▸ YOUR ASSIGNMENT
Of the lines listed below, return exactly those that run from the line containing "f = bm.faces.new([bm.verts.new((x, -thick" through the line containing "moved = [v for", both included.

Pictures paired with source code
◆ ◆ ◆

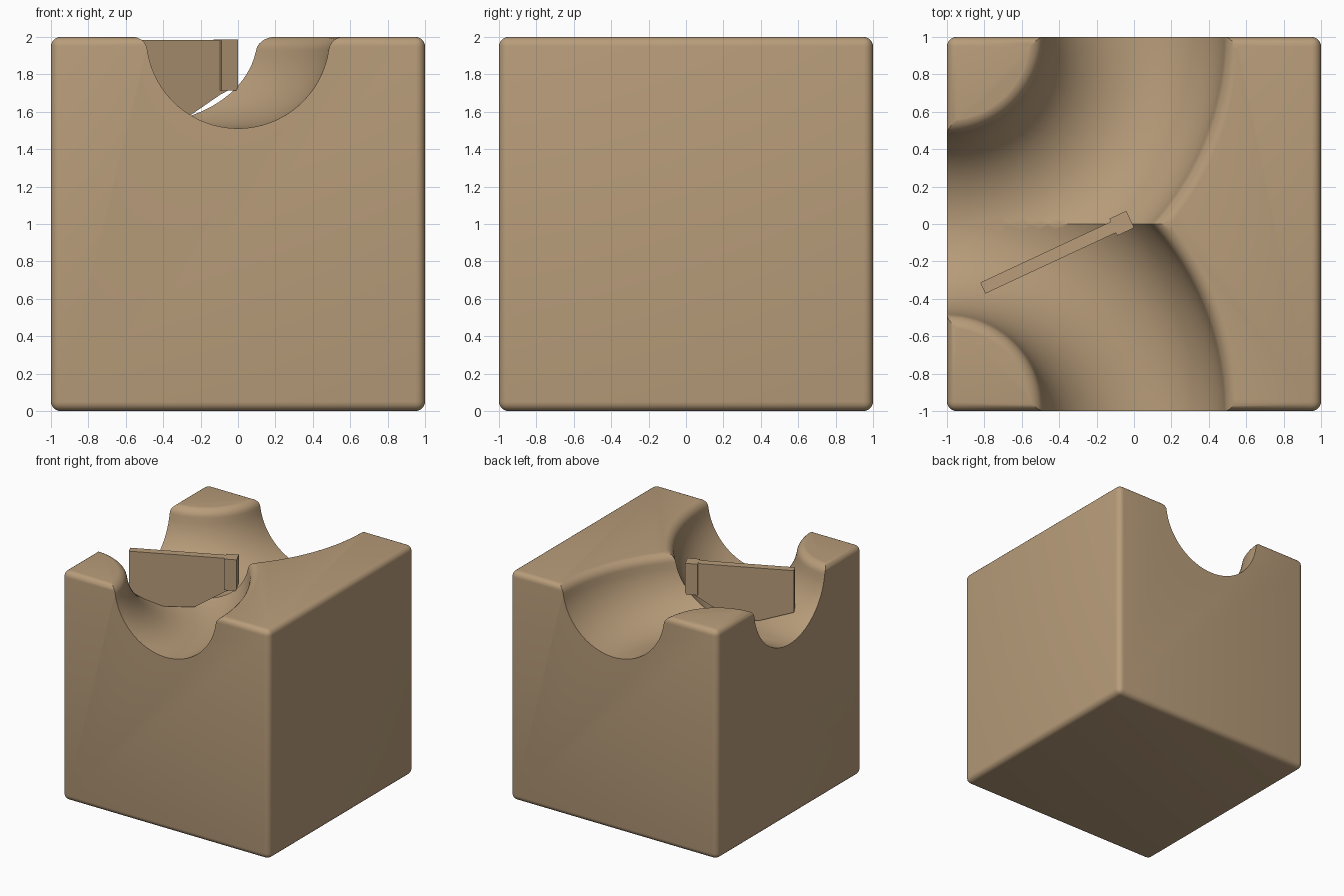
import bpy, bmesh, math
from mathutils import Matrix, Vector

if "Cube" in bpy.data.objects:
    bpy.data.objects.remove(bpy.data.objects["Cube"])

wood = bpy.data.materials.new("warm wood")
wood.diffuse_color = (0.48, 0.335, 0.195, 1)
wood.use_nodes = True
wood.node_tree.nodes["Principled BSDF"].inputs["Base Color"].default_value = wood.diffuse_color


def make_object(name, bm):
    bmesh.ops.recalc_face_normals(bm, faces=bm.faces[:])
    me = bpy.data.meshes.new(name)
    bm.to_mesh(me)
    bm.free()
    ob = bpy.data.objects.new(name, me)
    bpy.context.collection.objects.link(ob)
    me.materials.append(wood)
    return ob


# Groove cross-section: (distance from centre line, height), with rounded lips
def groove_profile(r=0.49, f=0.08, n=32, m=7):
    c = math.sqrt((r + f) ** 2 - f ** 2)
    tilt = math.atan2(f, c)
    lip = []
    for i in range(m):                       # lip arc, from flat top down to groove
        a = math.pi / 2 + (math.pi / 2 - tilt) * i / m
        lip.append((c + f * math.cos(a), 2.001 - f + f * math.sin(a)))
    bowl = []
    for i in range(n + 1):
        a = -tilt - (math.pi - 2 * tilt) * i / n
        bowl.append((r * math.cos(a), 2.001 + r * math.sin(a)))
    left = [(-d, z) for d, z in reversed(lip)]
    return [(c, 2.3)] + lip + bowl + left + [(-c, 2.3)]


# Swept quarter-turn cutter round one left corner of the cube
def groove_cutter(name, side):
    bm = bmesh.new()
    prof = groove_profile()
    steps, rings = 64, []
    for i in range(steps + 1):
        a = math.radians(-110 + 130 * i / steps)
        rings.append([bm.verts.new((-1 + (1 + d) * math.cos(a),
                                    side * (1 + (1 + d) * math.sin(a)), z))
                      for d, z in prof])
    k = len(prof)
    for a, b in zip(rings, rings[1:]):
        for j in range(k):
            bm.faces.new((a[j], a[(j + 1) % k], b[(j + 1) % k], b[j]))
    bm.faces.new(rings[0])
    bm.faces.new(rings[-1])
    ob = make_object(name, bm)
    ob.hide_render = True
    ob.hide_viewport = True
    return ob


# Cube block with softened edges
bm = bmesh.new()
bmesh.ops.create_cube(bm, size=2, matrix=Matrix.Translation((0, 0, 1)))
bmesh.ops.bevel(bm, geom=bm.edges[:], offset=0.05, segments=5, profile=0.5, affect='EDGES')
block = make_object("track_block", bm)

# Two curved grooves that share the left opening
for name, side in (("back_groove_cutter", 1), ("front_groove_cutter", -1)):
    mod = block.modifiers.new(name, 'BOOLEAN')
    mod.operation = 'DIFFERENCE'
    mod.solver = 'EXACT'
    mod.object = groove_cutter(name, side)
dg = bpy.context.evaluated_depsgraph_get()
carved = bpy.data.meshes.new_from_object(block.evaluated_get(dg))
block.modifiers.clear()
block.data = carved
for cutter in [o for o in bpy.data.objects if o.name.endswith("cutter")]:
    bpy.data.objects.remove(cutter)
bpy.context.view_layer.objects.active = block
block.select_set(True)
bpy.ops.object.shade_smooth_by_angle(angle=math.radians(35))

# Switch gate: upright outlines (along, height) given thickness, turned 25 degrees
turn = Matrix.Translation((-0.02, 0.025, 0)) @ Matrix.Rotation(math.radians(25), 4, 'Z')


def upright_plate(name, outline, thick):
    bm = bmesh.new()
    f = bm.faces.new([bm.verts.new((x, -thick / 2, z)) for x, z in outline])
    ext = bmesh.ops.extrude_face_region(bm, geom=[f])
    moved = [v for v in ext["geom"] if isinstance(v, bmesh.types.BMVert)]
    bmesh.ops.translate(bm, verts=moved, vec=Vector((0, thick, 0)))
    bmesh.ops.transform(bm, matrix=turn, verts=bm.verts[:])
    return make_object(name, bm)


upright_plate("switch_gate", [(-0.87, 1.985), (-0.87, 1.62), (-0.59, 1.525), (-0.34, 1.54),
                              (-0.10, 1.69), (-0.05, 1.715), (-0.05, 1.985)], 0.065)
upright_plate("gate_hinge", [(-0.10, 1.987), (-0.10, 1.715), (-0.01, 1.715),
                             (0.0, 1.735), (0.0, 1.987)], 0.1)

◆ ◆ ◆

▸ SOLUTION TO THIS TASK
    f = bm.faces.new([bm.verts.new((x, -thick / 2, z)) for x, z in outline])
    ext = bmesh.ops.extrude_face_region(bm, geom=[f])
    moved = [v for v in ext["geom"] if isinstance(v, bmesh.types.BMVert)]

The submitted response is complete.